While successive waves of missionaries from different Christian denominations over centuries have divided African converts among the different branches of Christianity (leaving aside the impact of African Initiated Churches independent from missionary denominations), ecumenical institutional initiatives remain “generally unknown in parishes, Christian groups and families,” writes Josée Ngalula in La Croix International (January 24). Ngalula, a Religious Sister of Saint Andrew in the Democratic Republic of Congo and the first African woman ever to be appointed to the Vatican-sponsored International Theological Commission, writes that while there has been a legacy of antagonism based on membership in different churches, the ecumenical movement has had a positive impact on peaceful relations between denominations.

African Megachurch: The Kwasizabantu auditorium in Zululand seats 10000 worshipers (source: Thomas
Scarborough / Public Domain Pictures).

“African Catholics, Orthodox, Protestants and Anglicans…maintain several ecumenical projects and associations in the areas of social work, Bible translation and theological cooperation” and experience “confessional fraternization” during the Week of Prayer for Christian Unity, Ngalula writes. She adds that Pentecostal denominations mostly refuse to join, except in the case of prayers for peace initiated by civil authorities.
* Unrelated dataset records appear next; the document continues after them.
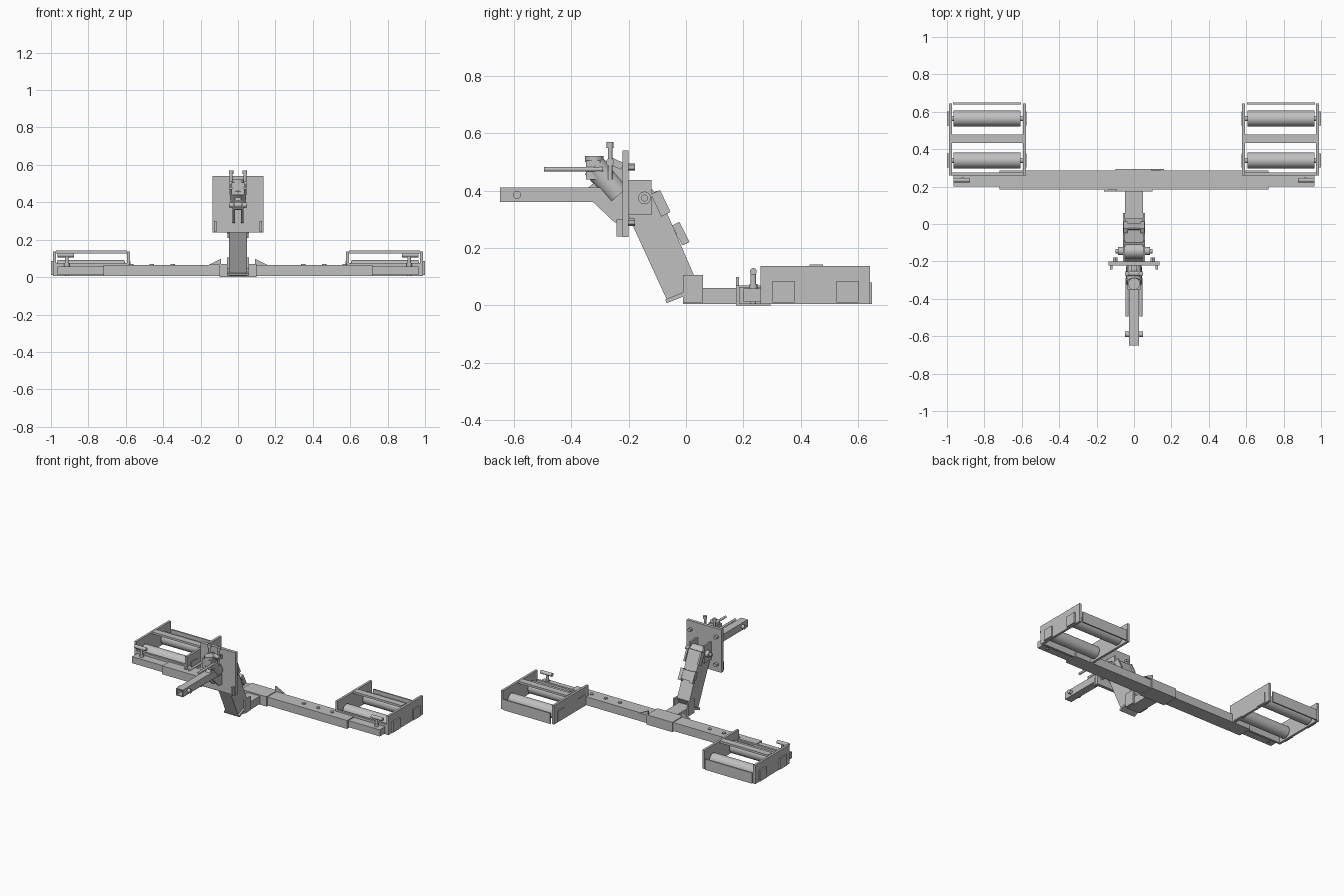
import bpy, bmesh, math
from mathutils import Vector

cube = bpy.data.objects.get("Cube")
if cube:
    bpy.data.objects.remove(cube, do_unlink=True)

# One painted steel colour for every part
steel = bpy.data.materials.new("light grey steel")
steel.use_nodes = True
grey = (.53, .53, .53, 1)
steel.diffuse_color = grey
steel.node_tree.nodes["Principled BSDF"].inputs["Base Color"].default_value = grey


def finish(name, bm, mirror, smooth=False):
    """Turn the mesh into a named object, optionally mirrored left to right."""
    bmesh.ops.recalc_face_normals(bm, faces=bm.faces[:])
    mesh = bpy.data.meshes.new(name)
    bm.to_mesh(mesh)
    bm.free()
    mesh.materials.append(steel)
    part = bpy.data.objects.new(name, mesh)
    bpy.context.collection.objects.link(part)
    if smooth:
        bpy.ops.object.select_all(action="DESELECT")
        part.select_set(True)
        bpy.context.view_layer.objects.active = part
        bpy.ops.object.shade_smooth_by_angle(angle=math.radians(40))
    if mirror:
        modifier = part.modifiers.new("left and right", "MIRROR")
        modifier.use_mirror_merge = False
    return part


def box(name, x, y, z, mirror=False):
    """Box between limits; a single x value means a centred half width."""
    limits = (x if isinstance(x, tuple) else (-x, x), y, z)
    bm = bmesh.new()
    bmesh.ops.create_cube(bm, size=1)
    for vert in bm.verts:
        vert.co = [low if c < 0 else high for c, (low, high) in zip(vert.co, limits)]
    return finish(name, bm, mirror)


def rod(name, start, end, radius, mirror=False, sides=24):
    start, end = Vector(start), Vector(end)
    along = end - start
    bm = bmesh.new()
    bmesh.ops.create_cone(bm, cap_ends=True, segments=sides, radius1=radius,
                          radius2=radius, depth=along.length)
    turn = along.to_track_quat("Z", "Y")
    for vert in bm.verts:
        vert.co = turn @ vert.co + (start + end) / 2
    return finish(name, bm, mirror, smooth=True)


def cross_rod(name, half_length, y, z, radius):
    return rod(name, (-half_length, y, z), (half_length, y, z), radius)


def prism(name, outline, x, mirror=False):
    """Extrude a side outline across the x limits."""
    low, high = x if isinstance(x, tuple) else (-x, x)
    bm = bmesh.new()
    face = bm.faces.new([bm.verts.new((low, y, z)) for y, z in outline])
    result = bmesh.ops.extrude_face_region(bm, geom=[face])
    for item in result["geom"]:
        if isinstance(item, bmesh.types.BMVert):
            item.co.x = high
    return finish(name, bm, mirror)


def tilted_plate(name, start, end, thickness, x, mirror=False):
    """Plate whose side outline is a thick line from start to end."""
    start, end = Vector(start), Vector(end)
    along = (end - start).normalized()
    offset = Vector((-along.y, along.x)) * thickness / 2
    outline = [start - offset, end - offset, end + offset, start + offset]
    return prism(name, outline, x, mirror)


def gusset(name, side, y):
    """Small upright triangle that stiffens the sleeve where it meets the beam."""
    bm = bmesh.new()
    inner, outer = side * .09, side * .16
    corners = [(inner, beam_top), (outer, beam_top), (inner, beam_top + .035)]
    rings = [[bm.verts.new((x, depth, z)) for x, z in corners] for depth in (y, y + .01)]
    for ring in rings:
        bm.faces.new(ring)
    for i in range(len(corners)):
        bm.faces.new((rings[0][i - 1], rings[0][i], rings[1][i], rings[1][i - 1]))
    return finish(name, bm, False)


# Cross beam with centre sleeve and telescoping arms
floor, beam_top = .005, .064
beam_front, beam_back, beam_middle = .185, .285, .235
box("cross_beam", .72, (beam_front, beam_back), (floor, beam_top))
box("centre_sleeve", .1, (beam_front - .01, beam_back + .01), (0, beam_top + .005))
gusset("front_gusset", -1, beam_front - .01)
gusset("rear_gusset", 1, beam_back)
box("sliding_arm", (.7, .965), (.2, .275), (.012, .058), mirror=True)
for x in (.35, .46, .57):
    rod("beam_bolt", (x, beam_middle, floor), (x, beam_middle, .071), .012, mirror=True)

# Wheel cradle frame
inner_side, outer_side = .578, .99
wall = .016
cradle_front, cradle_back = .26, .643
inside = (inner_side + wall, outer_side - wall)
for name, x in (("inner", inner_side), ("outer", outer_side - wall)):
    box(name + "_cradle_plate", (x, x + wall), (cradle_front, cradle_back),
        (floor, .137), mirror=True)
box("cradle_front_rail", inside, (cradle_front, cradle_front + .015), (floor, .075), mirror=True)
box("cradle_rear_rail", (inside[0] + .01, inside[1] - .005), (cradle_back - .003, cradle_back + .007),
    (floor, .08), mirror=True)
box("cradle_middle_bar", inside, (.432, .478), (.127, .142), mirror=True)

# Rollers with axles and bearing plates
roller_height, bearing_reach = .05, .038
for name, y in (("front", .34), ("rear", .564)):
    def across(part, start, end, radius):
        rod(name + part, (start, y, roller_height), (end, y, roller_height), radius, mirror=True)
    across("_roller", inside[0] + .012, inside[1] - .008, .042)
    across("_axle", inner_side, outer_side, .014)
    for part, start, end in (("_outer_bearing", outer_side, 1),
                             ("_inner_bearing", inner_side - .003, inner_side)):
        box(name + part, (start, end), (y - bearing_reach, y + bearing_reach),
            (.01, .085), mirror=True)

# Locking tee handles
lock_x, lock_top = .915, .118
rod("lock_screw", (lock_x, beam_middle, floor), (lock_x, beam_middle, lock_top), .01, mirror=True)
rod("lock_collar", (lock_x, beam_middle, .05), (lock_x, beam_middle, .075), .014, mirror=True)
rod("lock_handle", (lock_x - .038, beam_middle, lock_top),
    (lock_x + .05, beam_middle, lock_top), .012, mirror=True)

# Centre spine and elbow
column_half, cheek = .048, (.048, .06)
box("spine", column_half, (-.01, beam_front), (floor, .06))
box("elbow_plate", cheek, (-.01, .06), (.01, .106), mirror=True)
tilted_plate("foot_plate", (-.07, .014), (0, .042), .014, .06)

# Sloping column with its latch
column = [(-.067, .02), (0, .045), (.03, .1), (-.1, .4), (-.15, .38), (-.205, .32)]
prism("column", column, column_half)
tilted_plate("column_cheek", (-.107, .395), (-.07, .318), .036, cheek, mirror=True)
tilted_plate("latch_ear", (-.036, .285), (0, .215), .028, (.034, .057), mirror=True)
tilted_plate("latch_bar", (-.026, .286), (0, .228), .01, column_half)
cross_rod("latch_pin", .06, -.02, .245, .013)

# Tilt hinge
hinge_y, hinge_z = -.145, .375
box("hinge_ear", cheek, (-.205, -.12), (.315, .437), mirror=True)
cross_rod("hinge_barrel", column_half, hinge_y, hinge_z, .04)
cross_rod("hinge_boss", .085, hinge_y, hinge_z, .022)
cross_rod("hinge_pin", .1, hinge_y, hinge_z, .012)

# Mounting plate with bolts and lugs
plate_front, plate_back = -.222, -.2
box("mounting_plate", .135, (plate_front, plate_back), (.238, .54))
for z in (.29, .483):
    rod("plate_bolt", (.1, plate_back, z), (.1, plate_back + .022, z), .013, mirror=True, sides=6)
box("plate_lug", (.115, .128), (plate_front - .02, plate_front), (.24, .3), mirror=True)

# Hollow hitch bar: four walls, an end stop and a pin
hitch_low, hitch_high = .361, .412
hitch_length = (-.65, plate_front)
hitch_inner, hitch_outer, hitch_wall = .019, .026, .007
box("hitch_side_wall", (hitch_inner, hitch_outer), hitch_length,
    (hitch_low, hitch_high), mirror=True)
for name, z in (("bottom", hitch_low), ("top", hitch_high - hitch_wall)):
    box("hitch_" + name + "_wall", hitch_inner, hitch_length, (z, z + hitch_wall))
box("hitch_end_stop", hitch_inner, (-.52, -.51), (hitch_low, hitch_high))
cross_rod("hitch_pin", .047, -.59, .386, .014)

# Braces between the hitch bar and the plate
lower_brace = [(plate_front, .29), (plate_front, hitch_low), (-.325, hitch_low), (-.25, .29)]
prism("lower_brace", lower_brace, (.016, .029), mirror=True)
upper_brace = [(plate_front, hitch_high), (plate_front, .49), (-.25, .49), (-.34, hitch_high)]
prism("upper_brace", upper_brace, .016)

# Clamp assembly above the hitch bar
rod("clamp_cylinder", (0, -.32, .485), (0, -.235, .385), .042, sides=32)
box("clamp_block", .036, (-.35, -.3), (.44, .505))
rod("clamp_cap", (0, -.32, .5), (0, -.32, .522), .032)
lever_x, lever_y, lever_top = .037, -.265, .55
cross_rod("clamp_cross_pin", .045, lever_y, .5, .014)
rod("grip_bar", (lever_x, -.495, .475), (lever_x, -.29, .475), .008, mirror=True)
rod("upright_lever", (lever_x, lever_y, .44), (lever_x, lever_y, lever_top), .008, mirror=True)
rod("lever_knob", (lever_x, lever_y, lever_top), (lever_x, lever_y, lever_top + .02),
    .012, mirror=True)
tilted_plate("clamp_link", (lever_y, .505), (plate_front, .485), .025, (.028, .036), mirror=True)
However, she argues that the peaceful relations between mainline denominations are not developing into “any concern for the organic unity of all Christians.” Denominational migration is widespread in Africa, and these easy moves from one church to another result in a majority of Christian families on the continent being multidenominational, in turn resulting in debates and sometimes fights amongst themselves about what is “true” or “effective.” Ngalula concludes that the need for doctrinal ecumenical dialogue is urgent in Africa and that such dialogue needs to pay attention to these specific African circumstances.